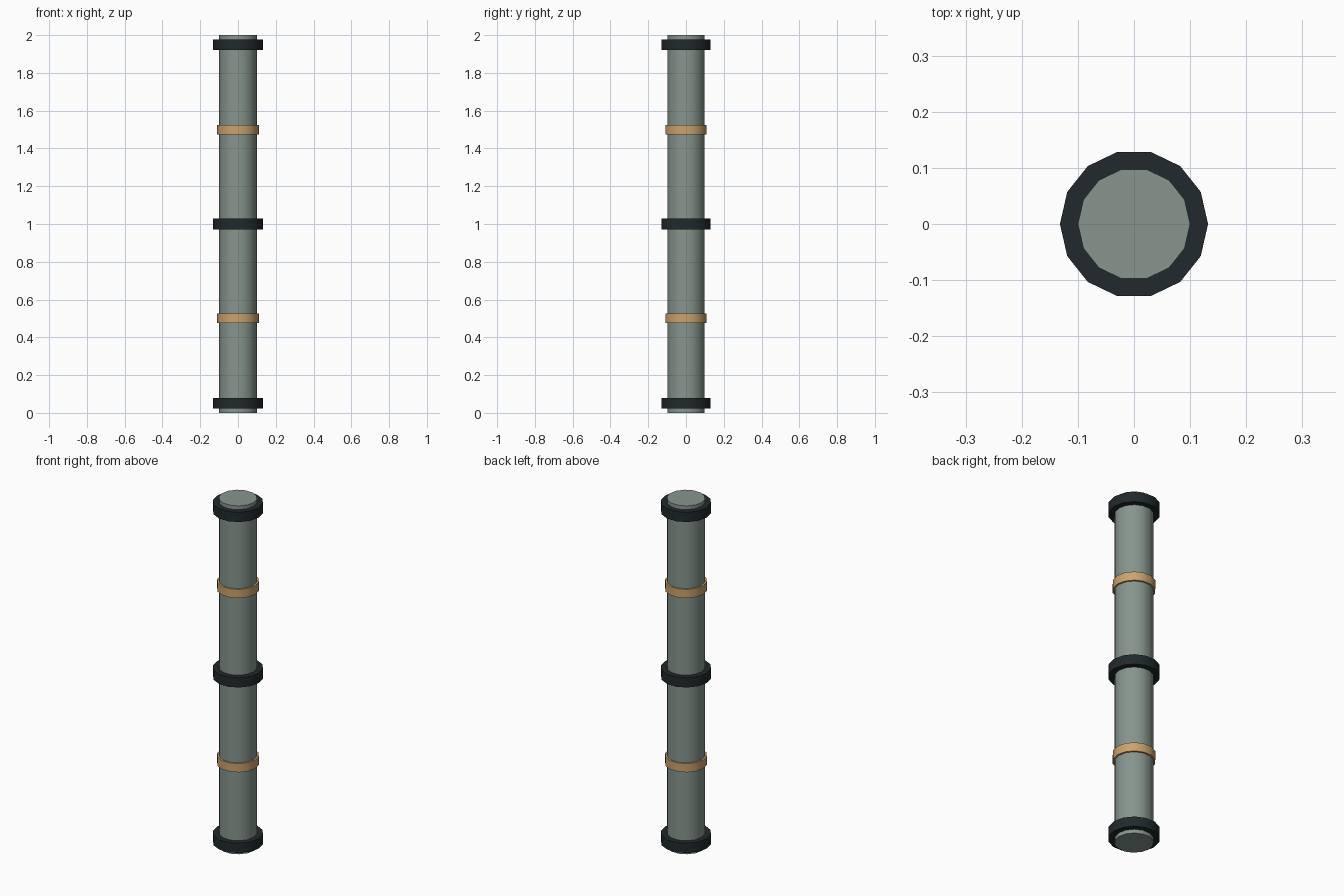
import bpy
import math

if "Cube" in bpy.data.objects:
    bpy.data.objects.remove(bpy.data.objects["Cube"])

SIDES = 14


def material(name, rgb):
    mat = bpy.data.materials.new(name)
    mat.diffuse_color = (*rgb, 1.0)
    mat.use_nodes = True
    mat.node_tree.nodes["Principled BSDF"].inputs["Base Color"].default_value = mat.diffuse_color
    return mat


def cylinder(name, radius, height, z, mat):
    # quarter turn puts a corner on the x axis
    bpy.ops.mesh.primitive_cylinder_add(
        vertices=SIDES, radius=radius, depth=height,
        location=(0, 0, z), rotation=(0, 0, math.pi / 2))
    obj = bpy.context.object
    obj.name = name
    obj.data.materials.append(mat)
    bpy.ops.object.shade_smooth_by_angle(angle=math.radians(30))
    return obj


pipe_grey = material("pipe_grey", (0.24, 0.30, 0.265))
dark_metal = material("dark_metal", (0.015, 0.022, 0.025))
copper = material("copper", (0.60, 0.36, 0.155))

# Main pipe
cylinder("pipe", 0.10, 2.0, 1.0, pipe_grey)

# Dark flanges at the ends and middle
for label, z in (("bottom", 0.05), ("middle", 1.0), ("top", 1.95)):
    cylinder(label + "_flange", 0.132, 0.056, z, dark_metal)

# Thin copper bands between the flanges
for label, z in (("lower", 0.5), ("upper", 1.5)):
    cylinder(label + "_band", 0.11, 0.05, z, copper)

## WHAT YOU SHOULD DO
A verbatim copy of every record above is required, with all pictures omitted.

## EXPECTED OUTPUT
import bpy
import math

if "Cube" in bpy.data.objects:
    bpy.data.objects.remove(bpy.data.objects["Cube"])

SIDES = 14


def material(name, rgb):
    mat = bpy.data.materials.new(name)
    mat.diffuse_color = (*rgb, 1.0)
    mat.use_nodes = True
    mat.node_tree.nodes["Principled BSDF"].inputs["Base Color"].default_value = mat.diffuse_color
    return mat


def cylinder(name, radius, height, z, mat):
    # quarter turn puts a corner on the x axis
    bpy.ops.mesh.primitive_cylinder_add(
        vertices=SIDES, radius=radius, depth=height,
        location=(0, 0, z), rotation=(0, 0, math.pi / 2))
    obj = bpy.context.object
    obj.name = name
    obj.data.materials.append(mat)
    bpy.ops.object.shade_smooth_by_angle(angle=math.radians(30))
    return obj


pipe_grey = material("pipe_grey", (0.24, 0.30, 0.265))
dark_metal = material("dark_metal", (0.015, 0.022, 0.025))
copper = material("copper", (0.60, 0.36, 0.155))

# Main pipe
cylinder("pipe", 0.10, 2.0, 1.0, pipe_grey)

# Dark flanges at the ends and middle
for label, z in (("bottom", 0.05), ("middle", 1.0), ("top", 1.95)):
    cylinder(label + "_flange", 0.132, 0.056, z, dark_metal)

# Thin copper bands between the flanges
for label, z in (("lower", 0.5), ("upper", 1.5)):
    cylinder(label + "_band", 0.11, 0.05, z, copper)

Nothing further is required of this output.